    (pp. i-vi)
  2. Table of Contents
    (pp. vii-viii)
  3. Acknowledgments
    (pp. ix-x)
    Bill C. Malone and Hazel Dickens
  4. Hazel Dickens: A Brief Biography
    (pp. 1-30)
    Bill C. Malone

    Hazel Dickens’s compelling voice and eloquent songs first reached a large American public in the soundtrack ofHarlan County, USA,a 1976 Academy Award–winning documentary film that told of a protracted and dramatic strike in the eastern Kentucky coalfields. During a graphic description of the ravages wrought by pneumoconiosis midway through the documentary, Hazel is heard singing her own composition, “Black Lung,” a powerful elegy inspired by the death of her brother Thurman and other coal miners. Her voice—stark, keening, and persuasive—manages to convey both the suffering felt by generations of her kinsmen and her own outrage...

  5. Illustrations
    (pp. None)
  6. Songs and Memories
    (pp. 31-86)
    Hazel Dickens

    People took to this song like no other that I’ve ever sung. Of course in bluegrass you hear a lot of songs about mother. I’ve gotten more responses, more nice sentiments about this song than any other song. Lynn Morris, whose version won the IBMA’s Song of the Year award in 1996, says the same thing. For some reason, almost every time I sing it, I can see people in the audience with tears in their eyes.

    There was a very special bond between me and my mother.
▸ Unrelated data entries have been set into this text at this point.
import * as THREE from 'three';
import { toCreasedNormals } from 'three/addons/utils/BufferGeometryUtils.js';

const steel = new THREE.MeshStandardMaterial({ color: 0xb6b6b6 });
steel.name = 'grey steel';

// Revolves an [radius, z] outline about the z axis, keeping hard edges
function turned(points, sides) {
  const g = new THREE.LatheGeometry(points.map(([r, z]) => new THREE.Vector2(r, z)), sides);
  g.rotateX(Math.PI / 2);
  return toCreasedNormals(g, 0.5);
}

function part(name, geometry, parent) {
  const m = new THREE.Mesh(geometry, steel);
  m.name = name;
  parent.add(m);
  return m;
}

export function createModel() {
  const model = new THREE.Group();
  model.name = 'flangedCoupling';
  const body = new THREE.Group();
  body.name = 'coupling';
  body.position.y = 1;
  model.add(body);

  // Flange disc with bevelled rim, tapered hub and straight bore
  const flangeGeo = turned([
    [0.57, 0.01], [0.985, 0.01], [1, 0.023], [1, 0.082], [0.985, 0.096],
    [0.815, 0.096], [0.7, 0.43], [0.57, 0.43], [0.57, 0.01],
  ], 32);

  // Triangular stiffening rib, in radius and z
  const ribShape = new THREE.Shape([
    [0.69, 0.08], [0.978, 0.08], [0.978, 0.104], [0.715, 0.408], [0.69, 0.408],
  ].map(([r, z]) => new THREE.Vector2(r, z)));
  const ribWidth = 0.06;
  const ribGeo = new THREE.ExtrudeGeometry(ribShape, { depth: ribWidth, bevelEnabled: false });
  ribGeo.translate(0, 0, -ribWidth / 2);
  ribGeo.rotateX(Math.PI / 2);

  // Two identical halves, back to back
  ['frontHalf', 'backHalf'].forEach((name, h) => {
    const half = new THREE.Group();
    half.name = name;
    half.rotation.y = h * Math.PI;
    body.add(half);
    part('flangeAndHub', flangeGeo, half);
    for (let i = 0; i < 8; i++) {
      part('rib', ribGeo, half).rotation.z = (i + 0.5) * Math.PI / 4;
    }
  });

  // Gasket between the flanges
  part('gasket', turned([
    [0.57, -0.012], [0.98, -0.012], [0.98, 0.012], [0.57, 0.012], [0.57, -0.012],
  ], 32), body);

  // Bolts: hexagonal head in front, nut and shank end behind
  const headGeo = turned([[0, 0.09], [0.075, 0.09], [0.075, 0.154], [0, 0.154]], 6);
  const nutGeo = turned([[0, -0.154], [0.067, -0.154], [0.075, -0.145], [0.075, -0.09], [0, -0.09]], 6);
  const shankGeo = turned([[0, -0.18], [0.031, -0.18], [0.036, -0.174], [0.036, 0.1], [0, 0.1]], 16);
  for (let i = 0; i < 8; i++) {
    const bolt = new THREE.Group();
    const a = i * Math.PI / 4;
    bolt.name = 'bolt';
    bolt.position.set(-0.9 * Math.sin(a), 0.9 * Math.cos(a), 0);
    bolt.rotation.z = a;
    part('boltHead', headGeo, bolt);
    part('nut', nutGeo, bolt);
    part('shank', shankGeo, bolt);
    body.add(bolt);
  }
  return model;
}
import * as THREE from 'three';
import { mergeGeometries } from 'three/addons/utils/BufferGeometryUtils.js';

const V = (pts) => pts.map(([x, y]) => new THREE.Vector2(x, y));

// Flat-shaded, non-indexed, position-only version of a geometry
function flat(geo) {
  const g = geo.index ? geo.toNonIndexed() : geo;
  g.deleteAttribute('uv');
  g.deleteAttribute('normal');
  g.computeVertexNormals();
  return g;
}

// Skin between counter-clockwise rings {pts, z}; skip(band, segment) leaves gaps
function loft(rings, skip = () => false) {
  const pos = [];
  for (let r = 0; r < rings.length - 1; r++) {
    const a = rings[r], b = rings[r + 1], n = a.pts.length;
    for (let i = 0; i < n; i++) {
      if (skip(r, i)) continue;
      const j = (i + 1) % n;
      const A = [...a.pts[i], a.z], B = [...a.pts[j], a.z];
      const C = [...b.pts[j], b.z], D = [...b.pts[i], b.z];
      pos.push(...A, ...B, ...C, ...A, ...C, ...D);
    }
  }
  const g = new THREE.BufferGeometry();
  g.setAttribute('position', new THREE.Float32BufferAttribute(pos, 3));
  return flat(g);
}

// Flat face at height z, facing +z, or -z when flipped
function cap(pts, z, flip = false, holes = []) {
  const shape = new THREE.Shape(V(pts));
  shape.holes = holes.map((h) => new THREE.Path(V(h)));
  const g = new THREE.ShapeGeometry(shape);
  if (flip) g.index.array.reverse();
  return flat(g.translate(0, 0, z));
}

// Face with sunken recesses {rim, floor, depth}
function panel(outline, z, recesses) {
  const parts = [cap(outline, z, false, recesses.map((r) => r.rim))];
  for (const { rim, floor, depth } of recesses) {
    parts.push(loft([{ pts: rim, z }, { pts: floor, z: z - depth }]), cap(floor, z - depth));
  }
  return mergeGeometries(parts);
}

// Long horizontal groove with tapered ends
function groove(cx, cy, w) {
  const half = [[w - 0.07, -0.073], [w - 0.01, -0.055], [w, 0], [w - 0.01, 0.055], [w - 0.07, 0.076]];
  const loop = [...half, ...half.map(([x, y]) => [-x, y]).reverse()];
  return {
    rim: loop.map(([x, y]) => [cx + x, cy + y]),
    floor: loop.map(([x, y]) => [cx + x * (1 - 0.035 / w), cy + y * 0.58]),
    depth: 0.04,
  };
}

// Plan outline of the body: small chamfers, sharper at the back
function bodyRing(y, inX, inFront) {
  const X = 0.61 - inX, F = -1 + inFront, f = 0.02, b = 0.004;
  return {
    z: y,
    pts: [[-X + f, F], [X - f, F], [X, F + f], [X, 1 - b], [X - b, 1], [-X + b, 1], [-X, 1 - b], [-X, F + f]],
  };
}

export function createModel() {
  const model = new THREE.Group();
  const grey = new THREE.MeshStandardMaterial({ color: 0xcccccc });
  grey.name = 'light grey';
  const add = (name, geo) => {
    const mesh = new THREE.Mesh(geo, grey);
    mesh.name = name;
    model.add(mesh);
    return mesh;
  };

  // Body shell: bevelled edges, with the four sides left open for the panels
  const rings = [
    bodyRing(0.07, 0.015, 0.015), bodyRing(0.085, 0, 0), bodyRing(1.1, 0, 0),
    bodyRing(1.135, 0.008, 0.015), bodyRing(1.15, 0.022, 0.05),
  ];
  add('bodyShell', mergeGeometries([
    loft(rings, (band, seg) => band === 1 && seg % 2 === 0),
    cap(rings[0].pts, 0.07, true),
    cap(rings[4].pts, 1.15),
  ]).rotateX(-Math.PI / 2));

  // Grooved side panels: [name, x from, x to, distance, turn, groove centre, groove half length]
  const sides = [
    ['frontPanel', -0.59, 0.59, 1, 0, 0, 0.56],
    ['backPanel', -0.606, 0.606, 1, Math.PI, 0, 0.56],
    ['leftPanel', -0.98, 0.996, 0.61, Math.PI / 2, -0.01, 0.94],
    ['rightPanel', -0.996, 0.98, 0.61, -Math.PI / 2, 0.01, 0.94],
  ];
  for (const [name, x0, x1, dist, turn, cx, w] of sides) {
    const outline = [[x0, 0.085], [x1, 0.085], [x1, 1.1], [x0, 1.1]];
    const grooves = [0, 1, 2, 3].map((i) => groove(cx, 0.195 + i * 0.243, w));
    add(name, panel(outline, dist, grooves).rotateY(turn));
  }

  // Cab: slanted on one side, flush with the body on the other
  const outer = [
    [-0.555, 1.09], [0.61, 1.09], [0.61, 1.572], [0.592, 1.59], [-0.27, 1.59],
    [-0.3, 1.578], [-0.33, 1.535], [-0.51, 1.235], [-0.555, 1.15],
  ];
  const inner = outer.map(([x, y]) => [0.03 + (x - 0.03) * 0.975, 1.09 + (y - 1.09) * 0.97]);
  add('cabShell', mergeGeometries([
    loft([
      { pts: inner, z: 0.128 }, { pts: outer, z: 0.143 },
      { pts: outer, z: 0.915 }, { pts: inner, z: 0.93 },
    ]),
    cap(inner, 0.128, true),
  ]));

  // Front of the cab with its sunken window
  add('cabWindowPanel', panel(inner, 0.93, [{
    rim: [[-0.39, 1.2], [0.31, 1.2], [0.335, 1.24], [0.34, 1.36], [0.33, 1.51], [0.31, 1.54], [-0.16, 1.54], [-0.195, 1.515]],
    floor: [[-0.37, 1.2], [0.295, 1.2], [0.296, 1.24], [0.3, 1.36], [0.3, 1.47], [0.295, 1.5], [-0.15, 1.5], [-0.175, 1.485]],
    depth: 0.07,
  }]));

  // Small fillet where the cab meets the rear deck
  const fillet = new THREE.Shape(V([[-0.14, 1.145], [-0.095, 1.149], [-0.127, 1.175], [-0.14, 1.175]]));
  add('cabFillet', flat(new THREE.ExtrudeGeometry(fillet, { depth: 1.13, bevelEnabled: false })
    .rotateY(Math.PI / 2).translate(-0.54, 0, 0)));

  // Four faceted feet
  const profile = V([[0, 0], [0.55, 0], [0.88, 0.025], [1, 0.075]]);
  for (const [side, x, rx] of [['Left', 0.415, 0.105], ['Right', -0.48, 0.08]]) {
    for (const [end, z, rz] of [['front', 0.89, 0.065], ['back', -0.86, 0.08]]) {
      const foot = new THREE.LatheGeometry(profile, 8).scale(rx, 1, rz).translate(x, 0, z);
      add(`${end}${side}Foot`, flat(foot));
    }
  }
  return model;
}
When I was three months old, I developed this condition where I...

  7. Illustrations
    (pp. None)
  8. A Hazel Dickens Discography
    (pp. 87-98)
  9. Index
    (pp. 99-102)
  10. Back Matter
    (pp. 103-110)